| Task directions |
Starting at the first line of the entries below, please return exactly each line up to and including the one with "floor_z, top_z = 1.895, 2.0"; pictures stay out.

[Source records]

* * * *

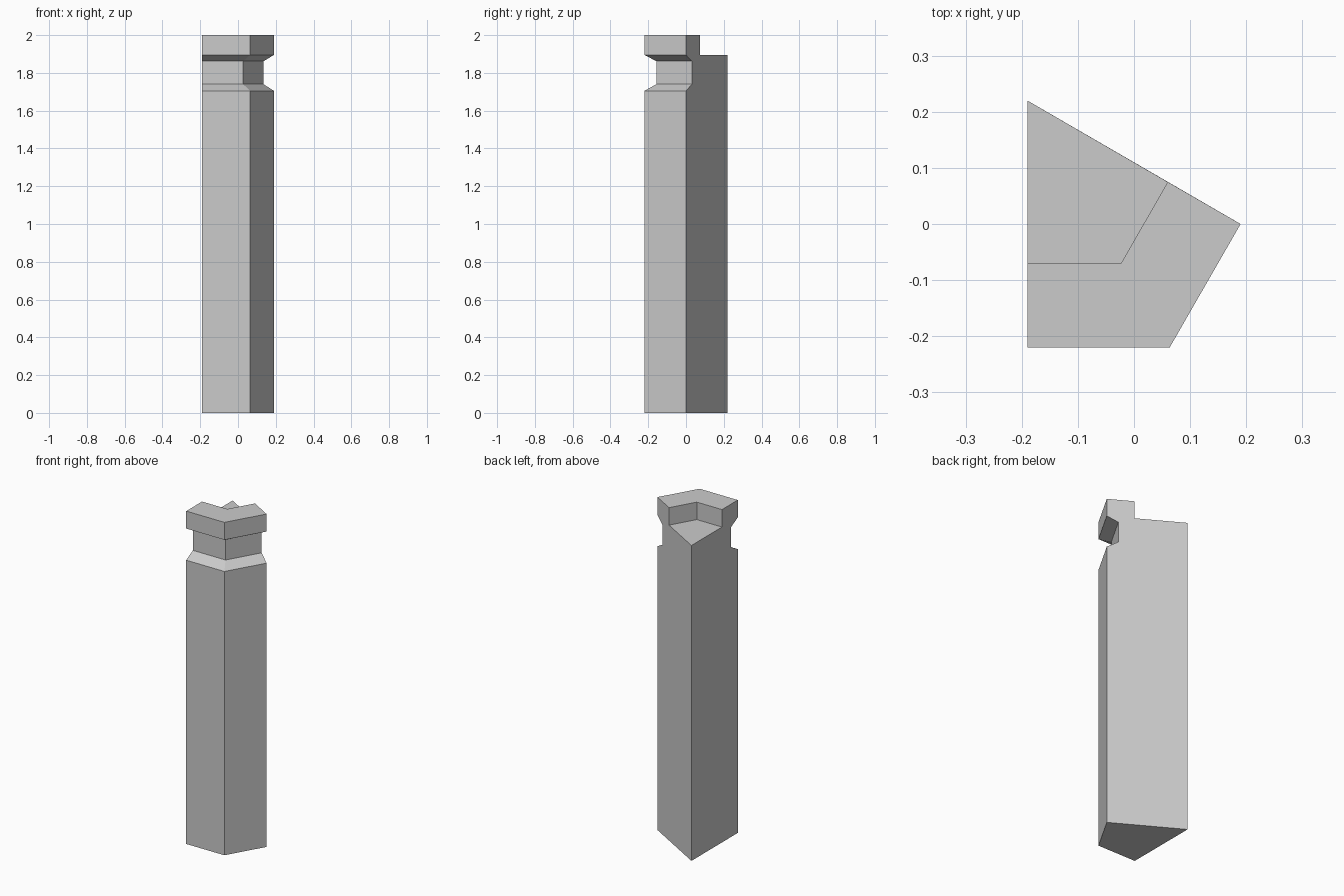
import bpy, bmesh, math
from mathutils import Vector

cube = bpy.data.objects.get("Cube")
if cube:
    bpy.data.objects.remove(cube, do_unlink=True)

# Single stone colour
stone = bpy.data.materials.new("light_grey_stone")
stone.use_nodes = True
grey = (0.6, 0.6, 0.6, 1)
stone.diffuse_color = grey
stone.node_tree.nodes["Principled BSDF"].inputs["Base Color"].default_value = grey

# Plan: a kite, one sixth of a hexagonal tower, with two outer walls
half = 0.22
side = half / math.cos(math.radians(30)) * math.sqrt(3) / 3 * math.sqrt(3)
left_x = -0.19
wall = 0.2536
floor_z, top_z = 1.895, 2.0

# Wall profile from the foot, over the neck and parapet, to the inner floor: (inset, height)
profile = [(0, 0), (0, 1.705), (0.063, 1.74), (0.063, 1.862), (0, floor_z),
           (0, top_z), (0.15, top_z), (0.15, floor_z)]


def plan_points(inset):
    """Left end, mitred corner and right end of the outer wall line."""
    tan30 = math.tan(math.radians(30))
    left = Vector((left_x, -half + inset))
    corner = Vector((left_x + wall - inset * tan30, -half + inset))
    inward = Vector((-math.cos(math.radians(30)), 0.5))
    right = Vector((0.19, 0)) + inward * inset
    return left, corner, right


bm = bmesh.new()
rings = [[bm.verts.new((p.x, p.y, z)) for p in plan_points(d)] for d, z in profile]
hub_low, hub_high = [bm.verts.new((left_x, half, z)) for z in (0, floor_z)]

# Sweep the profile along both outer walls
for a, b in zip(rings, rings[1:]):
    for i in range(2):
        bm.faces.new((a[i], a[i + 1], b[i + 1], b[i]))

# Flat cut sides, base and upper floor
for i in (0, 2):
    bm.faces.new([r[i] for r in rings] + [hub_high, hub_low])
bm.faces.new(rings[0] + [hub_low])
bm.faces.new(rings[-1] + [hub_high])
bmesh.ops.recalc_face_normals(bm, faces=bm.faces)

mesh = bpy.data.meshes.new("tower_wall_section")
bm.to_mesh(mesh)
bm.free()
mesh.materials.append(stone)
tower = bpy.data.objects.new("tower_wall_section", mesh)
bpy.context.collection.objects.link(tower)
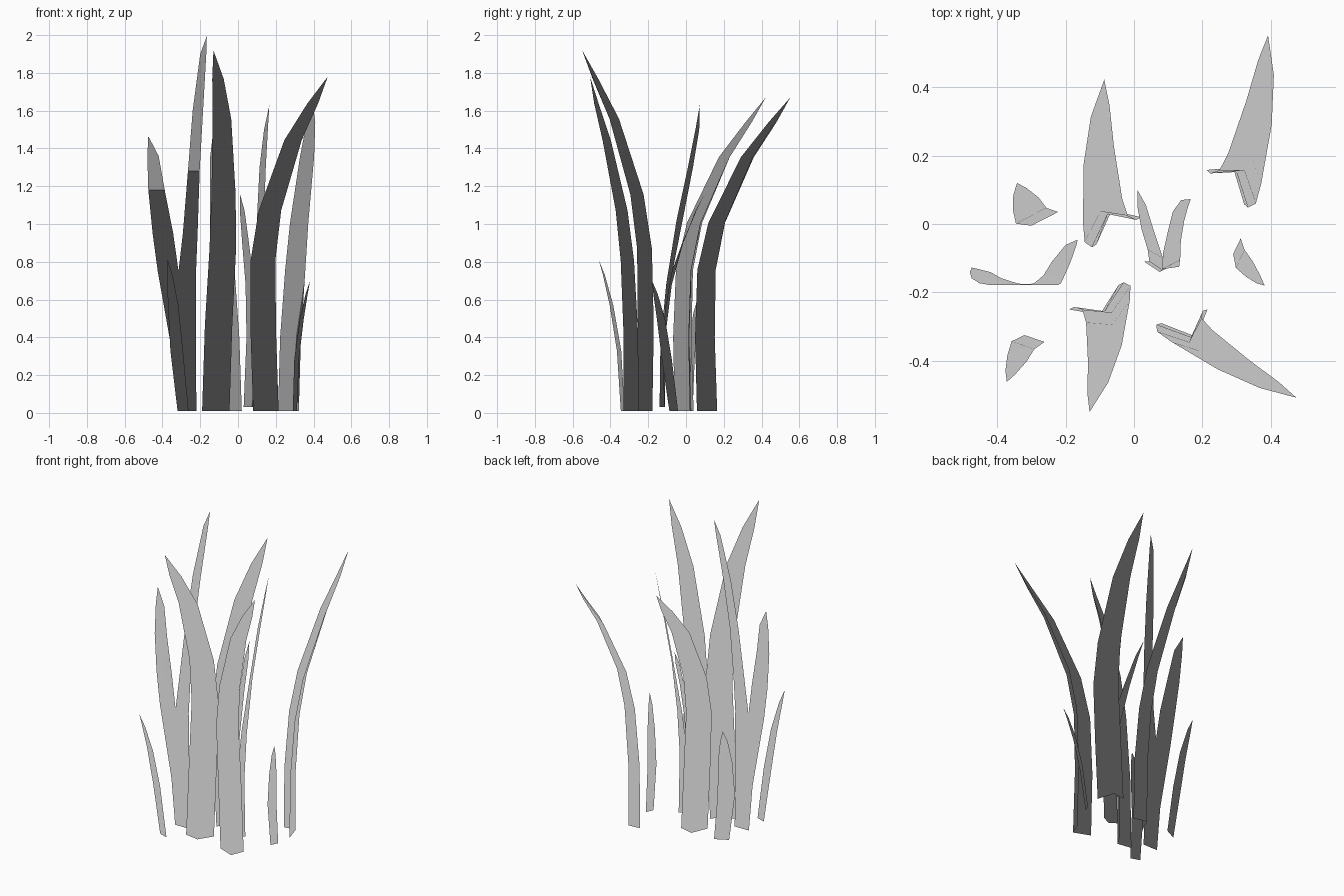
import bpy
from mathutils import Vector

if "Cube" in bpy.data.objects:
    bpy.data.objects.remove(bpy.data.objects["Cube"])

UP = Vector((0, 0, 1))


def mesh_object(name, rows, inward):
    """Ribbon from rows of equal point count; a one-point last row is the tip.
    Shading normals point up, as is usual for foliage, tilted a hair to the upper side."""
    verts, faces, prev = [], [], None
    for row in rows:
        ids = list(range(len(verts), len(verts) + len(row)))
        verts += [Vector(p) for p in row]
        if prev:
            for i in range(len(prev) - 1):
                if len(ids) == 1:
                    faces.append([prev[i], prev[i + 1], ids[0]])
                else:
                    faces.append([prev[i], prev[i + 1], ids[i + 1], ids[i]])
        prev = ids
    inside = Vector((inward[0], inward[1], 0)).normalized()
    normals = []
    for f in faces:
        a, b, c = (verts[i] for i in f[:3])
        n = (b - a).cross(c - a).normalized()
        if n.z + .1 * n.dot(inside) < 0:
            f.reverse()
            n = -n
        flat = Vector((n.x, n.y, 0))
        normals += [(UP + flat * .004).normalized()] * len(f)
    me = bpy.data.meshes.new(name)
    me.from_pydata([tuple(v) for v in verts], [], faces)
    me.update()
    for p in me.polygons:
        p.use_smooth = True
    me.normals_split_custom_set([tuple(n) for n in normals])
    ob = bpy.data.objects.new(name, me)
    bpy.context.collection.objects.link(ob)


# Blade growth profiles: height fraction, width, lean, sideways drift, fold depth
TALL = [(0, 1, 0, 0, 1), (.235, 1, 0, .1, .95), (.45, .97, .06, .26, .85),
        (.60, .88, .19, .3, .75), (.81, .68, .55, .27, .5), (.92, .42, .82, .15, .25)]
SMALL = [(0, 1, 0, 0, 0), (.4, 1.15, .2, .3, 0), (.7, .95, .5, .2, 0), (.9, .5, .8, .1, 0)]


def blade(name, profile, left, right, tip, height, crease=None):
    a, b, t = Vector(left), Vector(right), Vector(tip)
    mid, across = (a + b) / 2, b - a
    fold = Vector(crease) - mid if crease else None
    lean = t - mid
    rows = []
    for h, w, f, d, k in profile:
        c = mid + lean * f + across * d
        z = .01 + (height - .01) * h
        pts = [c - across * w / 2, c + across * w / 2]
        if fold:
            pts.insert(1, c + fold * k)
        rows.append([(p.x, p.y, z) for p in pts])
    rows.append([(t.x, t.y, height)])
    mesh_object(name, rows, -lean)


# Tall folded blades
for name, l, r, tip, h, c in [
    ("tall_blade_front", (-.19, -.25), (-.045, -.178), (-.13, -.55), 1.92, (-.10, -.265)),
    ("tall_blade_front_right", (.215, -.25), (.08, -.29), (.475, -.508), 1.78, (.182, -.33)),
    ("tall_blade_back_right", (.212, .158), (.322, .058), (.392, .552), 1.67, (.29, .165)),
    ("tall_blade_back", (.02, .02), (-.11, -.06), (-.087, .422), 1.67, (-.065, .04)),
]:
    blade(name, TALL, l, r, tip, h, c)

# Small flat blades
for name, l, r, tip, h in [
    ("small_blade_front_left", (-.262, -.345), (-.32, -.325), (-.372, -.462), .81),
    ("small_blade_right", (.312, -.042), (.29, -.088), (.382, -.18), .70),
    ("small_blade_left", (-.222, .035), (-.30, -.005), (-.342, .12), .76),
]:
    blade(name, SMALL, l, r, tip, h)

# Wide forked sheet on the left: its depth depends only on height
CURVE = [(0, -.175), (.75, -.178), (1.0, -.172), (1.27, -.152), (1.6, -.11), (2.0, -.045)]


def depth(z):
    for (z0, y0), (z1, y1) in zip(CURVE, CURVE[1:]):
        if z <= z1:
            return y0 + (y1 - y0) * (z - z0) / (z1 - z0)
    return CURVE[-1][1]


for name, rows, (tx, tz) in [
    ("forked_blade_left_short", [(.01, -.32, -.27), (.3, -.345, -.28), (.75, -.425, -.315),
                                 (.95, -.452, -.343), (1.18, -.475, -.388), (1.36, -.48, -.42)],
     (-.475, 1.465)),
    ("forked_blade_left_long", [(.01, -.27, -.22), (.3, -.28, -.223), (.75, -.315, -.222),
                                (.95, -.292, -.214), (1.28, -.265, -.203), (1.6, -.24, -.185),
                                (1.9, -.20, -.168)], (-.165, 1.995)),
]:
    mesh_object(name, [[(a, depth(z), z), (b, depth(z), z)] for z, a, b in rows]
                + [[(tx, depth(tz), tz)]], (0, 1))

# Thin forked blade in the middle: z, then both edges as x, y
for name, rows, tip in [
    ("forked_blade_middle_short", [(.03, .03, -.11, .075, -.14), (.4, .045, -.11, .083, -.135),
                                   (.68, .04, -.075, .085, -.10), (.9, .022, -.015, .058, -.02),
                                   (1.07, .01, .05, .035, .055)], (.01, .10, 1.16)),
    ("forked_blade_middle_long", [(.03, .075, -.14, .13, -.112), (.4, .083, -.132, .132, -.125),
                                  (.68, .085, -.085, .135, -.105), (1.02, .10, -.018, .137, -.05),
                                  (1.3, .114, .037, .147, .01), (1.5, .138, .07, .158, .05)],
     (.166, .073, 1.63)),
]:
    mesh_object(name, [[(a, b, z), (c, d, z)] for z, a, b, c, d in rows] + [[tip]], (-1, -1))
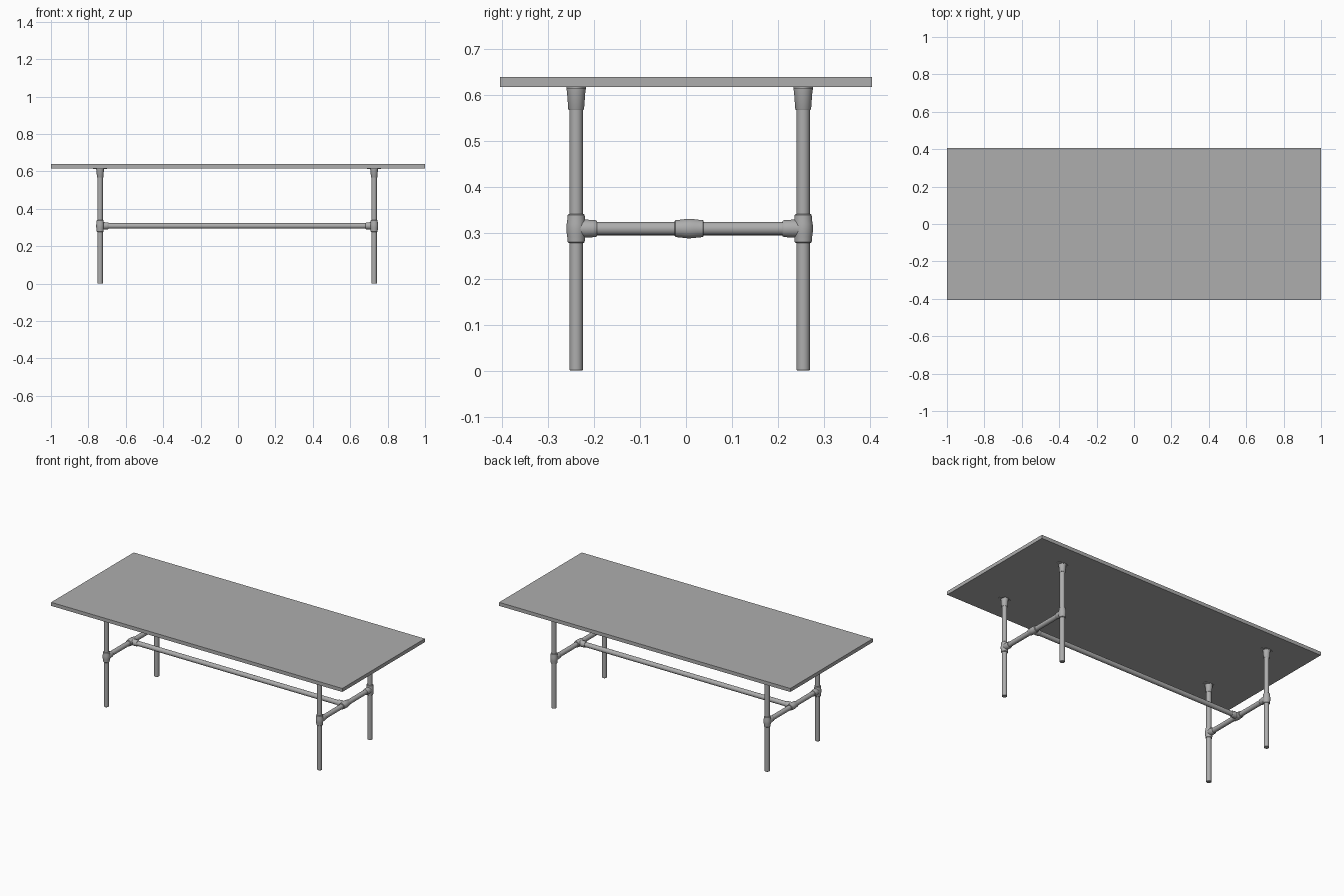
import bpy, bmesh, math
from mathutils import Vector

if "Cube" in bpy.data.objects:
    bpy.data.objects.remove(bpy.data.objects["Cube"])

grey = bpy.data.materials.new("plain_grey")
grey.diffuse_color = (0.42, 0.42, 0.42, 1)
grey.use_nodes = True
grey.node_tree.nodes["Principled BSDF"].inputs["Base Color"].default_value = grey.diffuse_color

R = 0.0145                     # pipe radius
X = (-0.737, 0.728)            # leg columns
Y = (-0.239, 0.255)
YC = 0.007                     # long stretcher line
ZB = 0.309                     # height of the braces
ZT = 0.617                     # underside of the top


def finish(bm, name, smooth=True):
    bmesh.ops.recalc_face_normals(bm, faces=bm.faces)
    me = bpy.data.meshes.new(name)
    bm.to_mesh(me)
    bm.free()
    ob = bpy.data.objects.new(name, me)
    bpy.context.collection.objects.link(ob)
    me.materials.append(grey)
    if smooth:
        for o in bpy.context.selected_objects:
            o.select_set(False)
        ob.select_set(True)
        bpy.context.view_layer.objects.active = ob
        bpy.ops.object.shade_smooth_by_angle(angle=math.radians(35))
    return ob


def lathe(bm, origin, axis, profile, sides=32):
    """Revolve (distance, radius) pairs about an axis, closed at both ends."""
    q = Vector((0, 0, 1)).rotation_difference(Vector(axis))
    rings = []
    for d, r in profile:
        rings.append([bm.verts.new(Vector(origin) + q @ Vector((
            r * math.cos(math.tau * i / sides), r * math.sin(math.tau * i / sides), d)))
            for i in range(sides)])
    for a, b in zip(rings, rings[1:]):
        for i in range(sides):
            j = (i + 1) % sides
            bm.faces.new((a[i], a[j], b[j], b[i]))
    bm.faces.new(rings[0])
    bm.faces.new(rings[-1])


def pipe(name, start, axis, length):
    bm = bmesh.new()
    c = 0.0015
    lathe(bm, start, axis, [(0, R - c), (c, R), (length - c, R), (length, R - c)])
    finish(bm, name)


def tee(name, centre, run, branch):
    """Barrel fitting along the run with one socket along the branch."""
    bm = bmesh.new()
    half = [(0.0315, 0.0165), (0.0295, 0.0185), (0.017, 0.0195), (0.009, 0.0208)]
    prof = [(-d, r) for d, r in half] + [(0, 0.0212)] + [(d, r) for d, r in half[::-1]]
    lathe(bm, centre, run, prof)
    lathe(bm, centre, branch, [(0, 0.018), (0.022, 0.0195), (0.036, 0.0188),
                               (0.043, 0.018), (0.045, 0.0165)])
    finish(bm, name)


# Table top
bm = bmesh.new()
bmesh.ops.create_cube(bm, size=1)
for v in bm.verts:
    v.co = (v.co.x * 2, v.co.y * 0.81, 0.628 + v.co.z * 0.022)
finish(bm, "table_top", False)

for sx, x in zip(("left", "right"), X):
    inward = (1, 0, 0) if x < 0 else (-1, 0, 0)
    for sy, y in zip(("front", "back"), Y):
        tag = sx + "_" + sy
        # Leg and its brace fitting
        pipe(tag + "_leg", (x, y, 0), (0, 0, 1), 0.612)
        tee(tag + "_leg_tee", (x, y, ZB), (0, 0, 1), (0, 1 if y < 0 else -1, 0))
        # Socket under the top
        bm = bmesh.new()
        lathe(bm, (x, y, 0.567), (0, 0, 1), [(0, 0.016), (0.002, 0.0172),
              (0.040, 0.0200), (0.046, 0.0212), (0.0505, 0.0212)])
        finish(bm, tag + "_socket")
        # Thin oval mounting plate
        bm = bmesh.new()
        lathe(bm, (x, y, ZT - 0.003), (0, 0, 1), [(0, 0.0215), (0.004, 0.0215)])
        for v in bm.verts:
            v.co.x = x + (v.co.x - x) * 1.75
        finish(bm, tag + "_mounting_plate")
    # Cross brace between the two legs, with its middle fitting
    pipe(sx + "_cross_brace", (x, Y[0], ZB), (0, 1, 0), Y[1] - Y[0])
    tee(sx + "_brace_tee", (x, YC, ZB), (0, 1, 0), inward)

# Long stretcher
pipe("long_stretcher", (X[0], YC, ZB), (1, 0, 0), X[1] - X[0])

* * * *

| Result of this task |
import bpy, bmesh, math
from mathutils import Vector

cube = bpy.data.objects.get("Cube")
if cube:
    bpy.data.objects.remove(cube, do_unlink=True)

# Single stone colour
stone = bpy.data.materials.new("light_grey_stone")
stone.use_nodes = True
grey = (0.6, 0.6, 0.6, 1)
stone.diffuse_color = grey
stone.node_tree.nodes["Principled BSDF"].inputs["Base Color"].default_value = grey

# Plan: a kite, one sixth of a hexagonal tower, with two outer walls
half = 0.22
side = half / math.cos(math.radians(30)) * math.sqrt(3) / 3 * math.sqrt(3)
left_x = -0.19
wall = 0.2536
floor_z, top_z = 1.895, 2.0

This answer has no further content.